Dr. Anthony Fauci, pressed by a Republican lawmaker Thursday over when Americans will "get their liberties back," gave his clearest explanation yet as to when COVID-19 restrictions could be safely lifted, saying the U.S. must get its infection rate under 10,000 new cases a day.
When asked by Rep. Jim Jordan, R-Ohio, at a congressional hearing to give an answer about when Americans can return to their pre-pandemic lives, Fauci, the nation's top infectious disease expert, explained that the nation has a lot of work to do before it reaches that point.
"What is low enough? Give me a number," Jordan demanded, citing examples of churches having to restrict attendance.
"That would be that the number of infections per day are well below 10,000 per day," Fauci said. "At that point, and up to that point, there would be a gradual pulling back of some of the restrictions you're talking about."
The exchange with Fauci, whom Republicans are increasingly using as a political target, grew so tense that an exasperated Fauci accused Jordan of "ranting."
At one point, Fauci told Jordan, "I think you're making this a personal thing, and it isn't."
"It's not a personal thing," Jordan responded.
"No, you are!" Fauci said sharply. "That is exactly what you're doing."
Later, Fauci added, "We're not talking about liberties.
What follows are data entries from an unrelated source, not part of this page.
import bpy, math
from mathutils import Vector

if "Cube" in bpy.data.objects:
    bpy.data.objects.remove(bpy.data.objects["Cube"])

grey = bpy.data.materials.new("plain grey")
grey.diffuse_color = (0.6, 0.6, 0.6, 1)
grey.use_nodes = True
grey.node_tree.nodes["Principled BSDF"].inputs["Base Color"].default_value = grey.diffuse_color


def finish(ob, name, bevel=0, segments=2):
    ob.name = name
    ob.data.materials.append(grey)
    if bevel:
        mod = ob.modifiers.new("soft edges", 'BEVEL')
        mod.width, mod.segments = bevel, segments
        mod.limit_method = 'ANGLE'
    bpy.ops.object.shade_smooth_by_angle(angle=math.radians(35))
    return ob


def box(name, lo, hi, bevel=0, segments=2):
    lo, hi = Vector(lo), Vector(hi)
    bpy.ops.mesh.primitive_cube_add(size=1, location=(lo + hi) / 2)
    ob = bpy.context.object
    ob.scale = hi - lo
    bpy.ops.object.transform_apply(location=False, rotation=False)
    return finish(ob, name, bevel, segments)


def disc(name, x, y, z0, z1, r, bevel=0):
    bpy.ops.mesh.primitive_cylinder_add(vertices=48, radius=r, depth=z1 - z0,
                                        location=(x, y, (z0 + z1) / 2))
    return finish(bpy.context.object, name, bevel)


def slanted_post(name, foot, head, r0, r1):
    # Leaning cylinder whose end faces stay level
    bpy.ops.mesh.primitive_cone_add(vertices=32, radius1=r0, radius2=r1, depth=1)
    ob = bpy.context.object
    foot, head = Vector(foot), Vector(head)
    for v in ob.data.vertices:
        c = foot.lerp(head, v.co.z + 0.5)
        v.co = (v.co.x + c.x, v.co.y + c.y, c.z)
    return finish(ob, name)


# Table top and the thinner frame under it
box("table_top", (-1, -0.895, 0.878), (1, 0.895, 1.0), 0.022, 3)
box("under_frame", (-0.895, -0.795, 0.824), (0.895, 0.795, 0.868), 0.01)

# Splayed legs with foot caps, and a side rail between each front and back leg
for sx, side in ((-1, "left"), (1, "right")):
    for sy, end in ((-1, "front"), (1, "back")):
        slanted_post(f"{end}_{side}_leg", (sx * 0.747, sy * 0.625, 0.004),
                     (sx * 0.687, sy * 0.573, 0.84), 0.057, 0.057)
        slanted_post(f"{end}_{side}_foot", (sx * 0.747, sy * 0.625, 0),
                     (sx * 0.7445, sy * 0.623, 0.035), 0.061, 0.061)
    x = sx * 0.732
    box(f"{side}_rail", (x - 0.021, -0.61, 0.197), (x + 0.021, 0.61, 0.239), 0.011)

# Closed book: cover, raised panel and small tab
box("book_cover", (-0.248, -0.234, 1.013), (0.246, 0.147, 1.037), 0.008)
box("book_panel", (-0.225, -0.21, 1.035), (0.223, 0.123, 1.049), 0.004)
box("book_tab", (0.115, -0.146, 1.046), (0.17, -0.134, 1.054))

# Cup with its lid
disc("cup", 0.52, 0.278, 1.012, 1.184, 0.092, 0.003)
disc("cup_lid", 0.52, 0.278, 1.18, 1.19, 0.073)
We're talking about a pandemic that has killed 562,000 Americans."
Jordan became so antagonistic that Democratic Rep. Maxine Waters snapped at him when he continued speaking after his question time had expired, telling him, "you need to respect the chair and shut your mouth!"
The U.S. weekly average of daily COVID-19 cases remains around 67,000, up 6% over the last seven days, according to the Johns Hopkins University Coronavirus Resource Center. The country also recorded five days with more than 70,000 daily COVID-19 cases, according to data gathered by Johns Hopkins.
Centers for Disease Control and Prevention Director Dr. Rochelle Walensky sounded the alarm in March as the COVID-19 caseload began creeping upward as states began lifting their COVID-19 restrictions as their vaccine distribution plans got underway.
"I'm going to reflect on the recurring feeling I have of impending doom," Walensky said at a White House briefing. "We have so much to look forward to, so much promise and potential of where we are, and so much reason for hope. But right now, I'm scared."
With only 20% of the U.S. population fully vaccinated against the coronavirus, many U.S. public health experts have remained cautious in calling for a hasty return to normal as the U.S. vaccination rate continues to slowly climb.
That expert advice, however, didn't stop Jordan from taking Fauci to task over when Americans can return to life as they knew it before the coronavirus.
"I'm just asking you when is it going to end," Jordan said. "You can say I'm ranting. I'm actually asking a question that the citizens I get the privilege of representing and my name actually goes on the ballot."
Fauci instead referred to the Biden administration's projection that the majority of U.S. adults should be vaccinated by summer.
"When we get the people in this country vaccinated, the overwhelming people of this country," he said, responding to Jordan. "We project that will very likely be sometime in the beginning to mid of the summer."
ABC News' Anne Flaherty contributed to this report.